I found many portions of the film to be incredibly fascinating and completely informative. For example, I had no idea what the concept of a “slippery genome” entailed until watching the documentary, nor did I realize that genetic trait is what explained the unique quality dogs have to show instant physical changes from one generation to the next. However, one particular slice of information I found incredibly intriguing was the increased number of issues (ranging from disease to minor physical disorders) present within purebred dogs (and not mixes).
The issues piqued my interest mainly because my own dog (a Yorkshire Terrier) is from a long line of pure bred descent. Upon further research (and with information provided from the movie), it seems as though this increase in physical problems within purebred dogs lies within the fact that limiting a gene pool to one lineage limits the variability necessary to make genetic disorders less likely. Hence, it explains why my dog shares in the same dilemma of having loose leg joints that her parents and fellow puppies in her litter seem to share. Granted, this physical predicament is being watched closely by our veterinarian, but I find it incredibly discouraging nonetheless because popular groups like the American Kennel Club encourage purity within the bloodlines of recognized breeds. Unfortunately, this “purity” equates to the same problems found within inbreeding in humans, an act viewed not only as taboo but also rather unsound in terms of maintaining a well-varied/healthy gene pool (and rightfully so).

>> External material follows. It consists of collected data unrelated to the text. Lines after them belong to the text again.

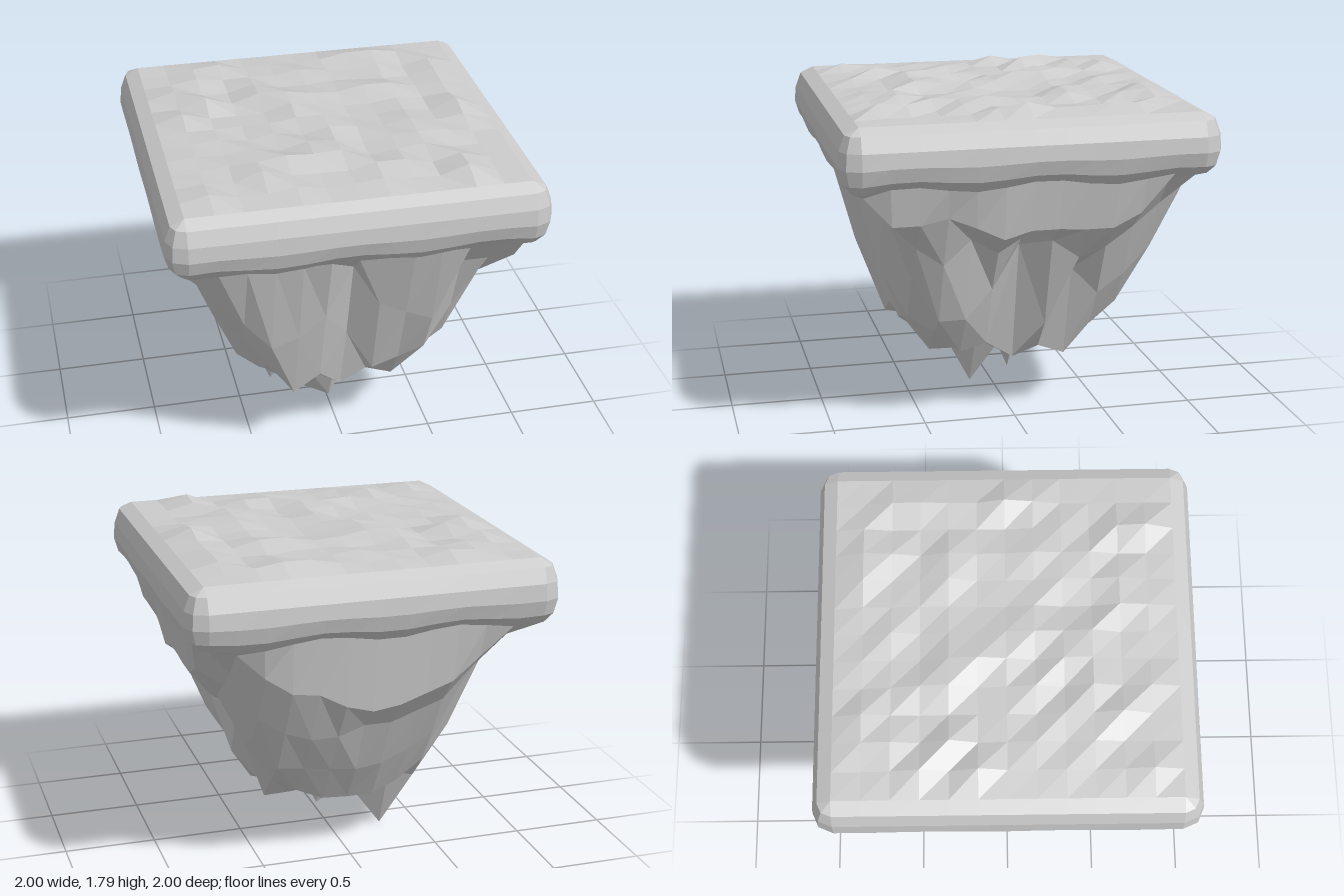
import * as THREE from 'three';

const N = 6, STEP = 0.148, EDGE = N * STEP, FOOT = 0.87;

// seeded noise 0..1 for a grid point
function noise(i, j, seed) {
  const s = Math.sin(i * 127.1 + j * 311.7 + seed * 74.7) * 43758.5453;
  return s - Math.floor(s);
}

// heights of the rock's outer rings, along each side from -ring to +ring
const SIDES = {
  6: {
    right: [1.4, 1.38, 1.21, 1.14, 1.14, 1.15, 1.15, 1.11, 1.18, 1.24, 1.21, 1.21, 1.4],
    back: [1.4, 1.33, 1.22, 1.1, 1.05, 1.0, 0.98, 1.02, 1.1, 1.12, 1.22, 1.36, 1.4],
    front: Array(13).fill(1.37),
    left: Array(13).fill(1.37),
  },
  5: {
    right: [1.22, 1.1, 1.0, 0.95, 1.05, 1.14, 1.0, 1.08, 0.95, 1.05, 1.21],
    back: [1.3, 1.1, 0.95, 0.9, 0.85, 0.85, 0.8, 0.8, 0.85, 0.95, 1.22],
    front: [1.15, 0.97, 0.8, 0.85, 0.96, 1.25, 1.0, 0.93, 0.87, 1.21, 1.21],
    left: [1.3, 1.15, 1.0, 1.1, 1.25, 1.05, 1.2, 0.98, 1.1, 0.97, 1.15],
  },
  4: {
    right: [0.8, 0.7, 0.85, 0.55, 1.0, 0.76, 0.6, 0.6, 0.85],
    back: [0.95, 0.7, 0.62, 0.56, 0.54, 0.56, 0.58, 0.6, 0.8],
    front: [0.8, 0.6, 0.4, 0.5, 0.75, 0.5, 0.55, 0.6, 0.85],
    left: [0.95, 0.68, 0.6, 0.75, 0.9, 0.65, 0.8, 0.6, 0.8],
  },
};

// hanging points near the centre
const SPIKES = { '-2,-1': 0, '0,1': 0.04, '-1,1': 0.12, '-1,-1': 0.2, '0,0': 0.29, '-2,0': 0.34, '-3,-1': 0.36 };

function rockY(i, j) {
  const m = Math.max(Math.abs(i), Math.abs(j));
  if (m >= 4) {
    const s = SIDES[m];
    if (j === m) return s.front[i + m];
    if (j === -m) return s.back[i + m];
    return i === m ? s.right[j + m] : s.left[j + m];
  }
  const key = `${i},${j}`;
  if (key in SPIKES) return SPIKES[key];
  const corner = Math.abs(i) === 3 && Math.abs(j) === 3 ? 0.14 : 0;
  return 0.32 + corner + 0.16 * noise(i, j, 3) ** 2;
}

// gently bumpy top, level at its border
function topY(i, j) {
  if (Math.max(Math.abs(i), Math.abs(j)) === N) return 1.735;
  return 1.738 + 0.057 * noise(i, j, 8) ** 2;
}

function flatMesh(name, tris) {
  const geo = new THREE.BufferGeometry().setFromPoints(tris);
  geo.computeVertexNormals();
  const mesh = new THREE.Mesh(geo, new THREE.MeshStandardMaterial({ color: 0xcccccc, flatShading: true }));
  mesh.name = name;
  return mesh;
}

// square grid of heights, facing up or down
function heightGrid(half, yAt, down) {
  const tris = [], s = half / N;
  const at = (i, j) => new THREE.Vector3(i * s, yAt(i, j), j * s);
  for (let i = -N; i < N; i++) {
    for (let j = -N; j < N; j++) {
      const a = at(i, j), b = at(i + 1, j), c = at(i + 1, j + 1), d = at(i, j + 1);
      if (!down) tris.push(a, d, c, a, c, b);
      else if (i * j > 0) tris.push(a, c, d, a, b, c);
      else tris.push(a, b, d, b, c, d);
    }
  }
  return tris;
}

// square loop with cut corners; yAt gives the height per grid point
function ring(h, yAt) {
  const pts = [], edge = Math.min(EDGE, h), c = edge + 0.7 * (h - edge);
  for (let k = 0; k < 4; k++) {
    for (let t = -N; t <= N + 1; t++) {
      const cut = t > N;
      let x = cut ? c : h, z = cut ? c : (t / N) * edge;
      let i = N, j = Math.min(t, N);
      for (let r = 0; r < k; r++) {
        [x, z] = [-z, x];
        [i, j] = [-j, i];
      }
      pts.push(new THREE.Vector3(x, yAt(i, j), z));
    }
  }
  return pts;
}

// joins loops listed from top to bottom
function loft(rings) {
  const tris = [];
  for (let r = 0; r + 1 < rings.length; r++) {
    const A = rings[r], B = rings[r + 1];
    A.forEach((p, s) => {
      const n = (s + 1) % A.length;
      tris.push(p, A[n], B[n], p, B[n], B[s]);
    });
  }
  return tris;
}

export function createModel() {
  const group = new THREE.Group();
  group.name = 'floatingIsland';
  const wavy = (y, amp) => (i, j) => y + amp * Math.sin(i * 1.3 + j * 1.3 + 0.6);
  const level = (y) => () => y;
  const lip = ring(0.925, wavy(1.405, 0.02));

  // top slab: bumpy ground and rounded rim
  group.add(flatMesh('ground', heightGrid(EDGE, topY, false)));
  group.add(flatMesh('rim', loft([
    ring(EDGE, level(1.735)),
    ring(0.96, level(1.7)),
    ring(0.99, level(1.62)),
    ring(0.998, wavy(1.535, 0.006)),
    ring(0.975, wavy(1.455, 0.012)),
    lip,
  ])));

  // jagged rock hanging below
  group.add(flatMesh('rock', [
    ...loft([lip, ring(FOOT, rockY)]),
    ...heightGrid(FOOT, rockY, true),
  ]));
  return group;
}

If anything, the American Kennel Club should be encouraging more diversity within blood lines so as to prevent these unfortunate genetic complications from becoming physically apparent in multitudes of new-born puppies. Conversely, though, I can also see why kennel clubs want to keep pure bred dogs in existence, so as to maintain a running line of unique breeds that all have their own unique behaviors, appearances, and specialties. Regardless, I do believe that there should be more public encouragement from the major kennel clubs to encourage genetic array within canines so this unhealthy cycle no longer continues.
(Here is my purebred Yorkshire Terrier named Bianca)